Aim of the exercise: Go through the listing and return every line with "rings" in it.

Segment Open

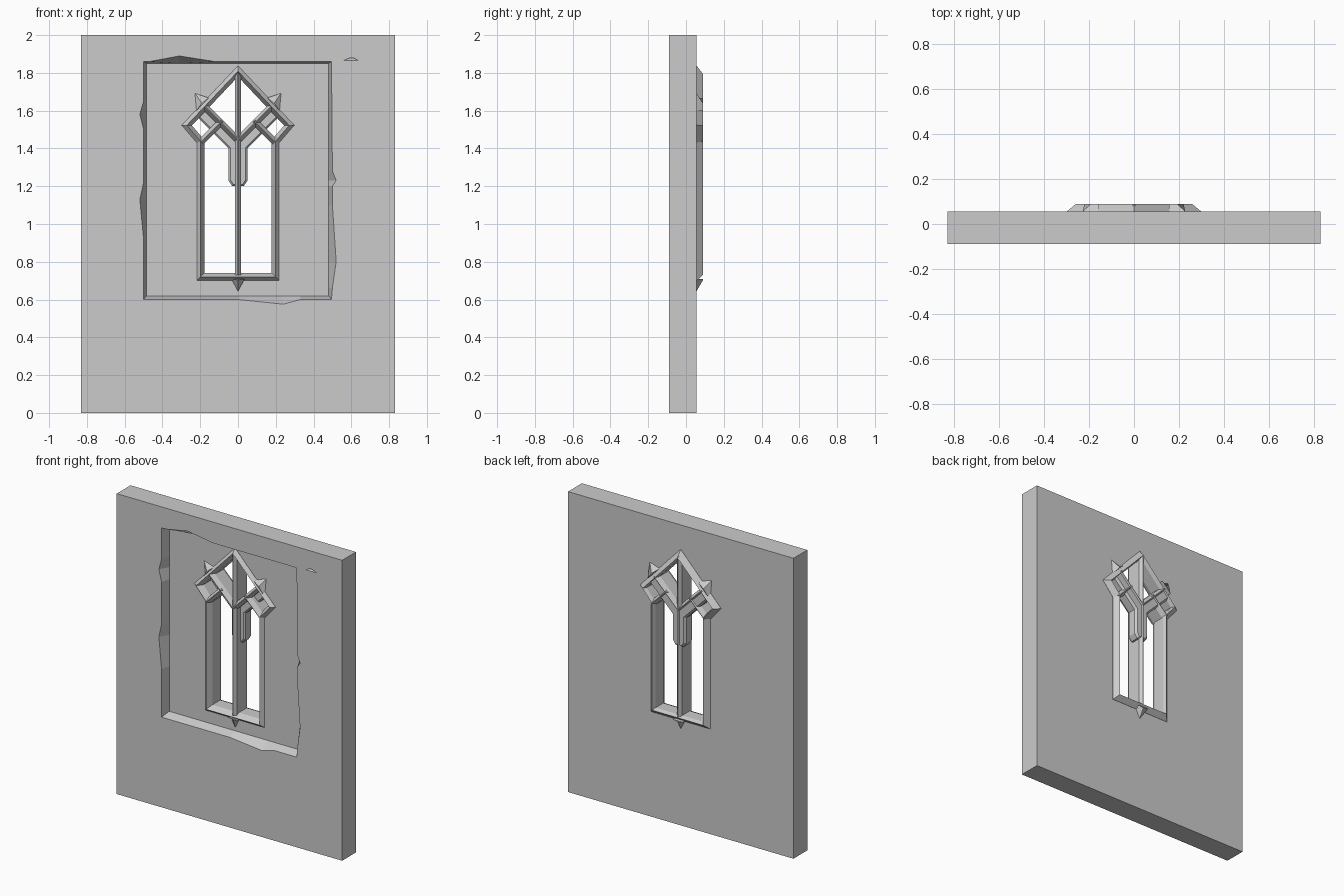
import bpy, bmesh
from mathutils import Vector

cube = bpy.data.objects.get("Cube")
if cube:
    bpy.data.objects.remove(cube)

stone = bpy.data.materials.new("grey_stone")
stone.use_nodes = True
stone.diffuse_color = (0.6, 0.6, 0.6, 1)
bsdf = next(n for n in stone.node_tree.nodes if n.type == 'BSDF_PRINCIPLED')
bsdf.inputs["Base Color"].default_value = stone.diffuse_color
bsdf.inputs["Roughness"].default_value = 0.9

WALL_FRONT, WALL_BACK, FLOOR = -0.09, 0.055, -0.03
RIM_FRONT, RIM_BACK = -0.055, 0.09


def loft(name, rings, closed=False):
    """Skin a list of (y, [(x, z), ...]) outlines of equal length."""
    bm = bmesh.new()
    loops = [[bm.verts.new((x, y, z)) for x, z in pts] for y, pts in rings]
    n = len(loops[0])
    pairs = list(zip(loops, loops[1:]))
    if closed:
        pairs.append((loops[-1], loops[0]))
    else:
        bm.faces.new(loops[0])
        bm.faces.new(loops[-1])
    for a, b in pairs:
        for i in range(n):
            j = (i + 1) % n
            bm.faces.new((a[i], a[j], b[j], b[i]))
    bmesh.ops.recalc_face_normals(bm, faces=bm.faces)
    mesh = bpy.data.meshes.new(name)
    bm.to_mesh(mesh)
    bm.free()
    mesh.materials.append(stone)
    obj = bpy.data.objects.new(name, mesh)
    bpy.context.collection.objects.link(obj)
    return obj


def inset(points, d):
    """Move each edge of a counter-clockwise outline inward by d."""
    result = []
    for i, p in enumerate(points):
        p = Vector(p)
        e1 = (p - Vector(points[i - 1])).normalized()
        e2 = (Vector(points[(i + 1) % len(points)]) - p).normalized()
        n1, n2 = Vector((-e1.y, e1.x)), Vector((-e2.y, e2.x))
        result.append(tuple(p + (n1 + n2) * d / (1 + n1.dot(n2))))
    return result


def bar(name, a, b, width, y0, y1, bevel=0.03):
    """Straight tracery bar with a ridge on the front and the back."""
    a, b = Vector(a), Vector(b)
    along = (b - a).normalized()
    side = Vector((-along.y, along.x)) * width / 2

    def ring(k):
        return [tuple(p) for p in (a - side * k, b - side * k, b + side * k, a + side * k)]
    return loft(name, [(y0, ring(0.1)), (y0 + bevel, ring(1)),
                       (y1 - bevel, ring(1)), (y1, ring(0.1))])


def spur(name, left, right, tip):
    """Pointed stub outside the frame, sloping back to it at both ends."""
    mid = (Vector(left) + Vector(right)) / 2

    def ring(k):
        return [left, right, tuple(mid.lerp(Vector(tip), k))]
    return loft(name, [(RIM_FRONT, ring(0.1)), (FLOOR, ring(1)),
                       (WALL_BACK, ring(1)), (RIM_BACK, ring(0.1))])


def cut(target, cutter):
    cutter.hide_render = True
    mod = target.modifiers.new("cut", 'BOOLEAN')
    mod.operation = 'DIFFERENCE'
    mod.solver = 'EXACT'
    mod.object = cutter
    bpy.context.view_layer.objects.active = target
    bpy.ops.object.modifier_apply(modifier=mod.name)
    bpy.data.objects.remove(cutter)


# wall slab
slab = [(-0.83, 0), (0.83, 0), (0.83, 2), (-0.83, 2)]
wall = loft("wall", [(WALL_FRONT, slab), (WALL_BACK, slab)])

# recessed panel with chipped edges
chipped = [(-0.5, 0.6), (0, 0.6), (0.24, 0.575), (0.33, 0.6), (0.495, 0.6),
           (0.5, 0.66), (0.52, 0.8), (0.5, 1.1), (0.5, 1.2), (0.52, 1.23),
           (0.5, 1.28), (0.495, 1.86), (-0.12, 1.86), (-0.31, 1.89), (-0.47, 1.86),
           (-0.5, 1.86), (-0.5, 1.65), (-0.52, 1.58), (-0.5, 1.5), (-0.5, 1.22),
           (-0.52, 1.13), (-0.5, 0.92)]
panel = [(max(-0.485, min(0.48, x)), max(0.62, min(1.85, z))) for x, z in chipped]
for i, (x, z) in enumerate(chipped):
    # keep repeated corner points apart
    if x == 0.5 and z == 0.66:
        panel[i] = (0.48, 0.66)
outer = [(x * 1.0, z) for x, z in chipped]
cut(wall, loft("recess_cutter", [(WALL_FRONT - 0.0005, outer), (FLOOR, panel)]))

# loose chip near the upper corner
chip = [(0.56, 1.86), (0.65, 1.86), (0.61, 1.88)]
cut(wall, loft("chip_cutter", [(WALL_FRONT - 0.01, chip),
                               (WALL_FRONT + 0.02, [(x, 1.878 + (z - 1.86) * 0.1) for x, z in chip])]))

# pointed window opening and its frame
half = [(0.218, 0.70), (0.218, 1.43), (0.298, 1.523)]
outline = half + [(0, 1.838)] + [(-x, z) for x, z in reversed(half)]
hole = inset(outline, 0.025)
cut(wall, loft("window_cutter", [(-0.2, hole), (0.2, hole)]))
section = [(0, FLOOR - 0.001), (0.02, RIM_FRONT), (0.04, -0.015),
           (0.04, 0.065), (0.03, RIM_BACK), (0, WALL_BACK + 0.001)]
loft("window_frame", [(y, inset(outline, d)) for d, y in section], closed=True)

# centre mullion
bar("mullion", (0, 0.73), (0, 1.80), 0.034, RIM_FRONT, 0.088, 0.02)

# wide forked support behind the mullion
arm = [(0.03, 1.2), (0.05, 1.23), (0.05, 1.4), (0.225, 1.575), (0.175, 1.625)]
fork = arm + [(0, 1.45)] + [(-x, z) for x, z in reversed(arm)]
loft("forked_support", [(0.0, inset(fork, 0.01)), (0.01, fork), (0.065, fork),
                        (0.08, inset(fork, 0.012))])

# diagonal tracery and outer spurs on each side
for side, s in (("left", 1), ("right", -1)):
    bar(side + "_diamond_bar", (0, 1.445), (s * 0.175, 1.62), 0.036, RIM_FRONT, 0.088)
    bar(side + "_lower_bar", (s * 0.195, 1.435), (s * 0.085, 1.545), 0.036, RIM_FRONT, 0.088)
    spur(side + "_spur", (s * 0.22, 1.60), (s * 0.155, 1.668), (s * 0.228, 1.692))
spur("bottom_spur", (-0.035, 0.71), (0.035, 0.71), (0, 0.643))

Segment Closed

Exercise answer:
def loft(name, rings, closed=False):
    loops = [[bm.verts.new((x, y, z)) for x, z in pts] for y, pts in rings]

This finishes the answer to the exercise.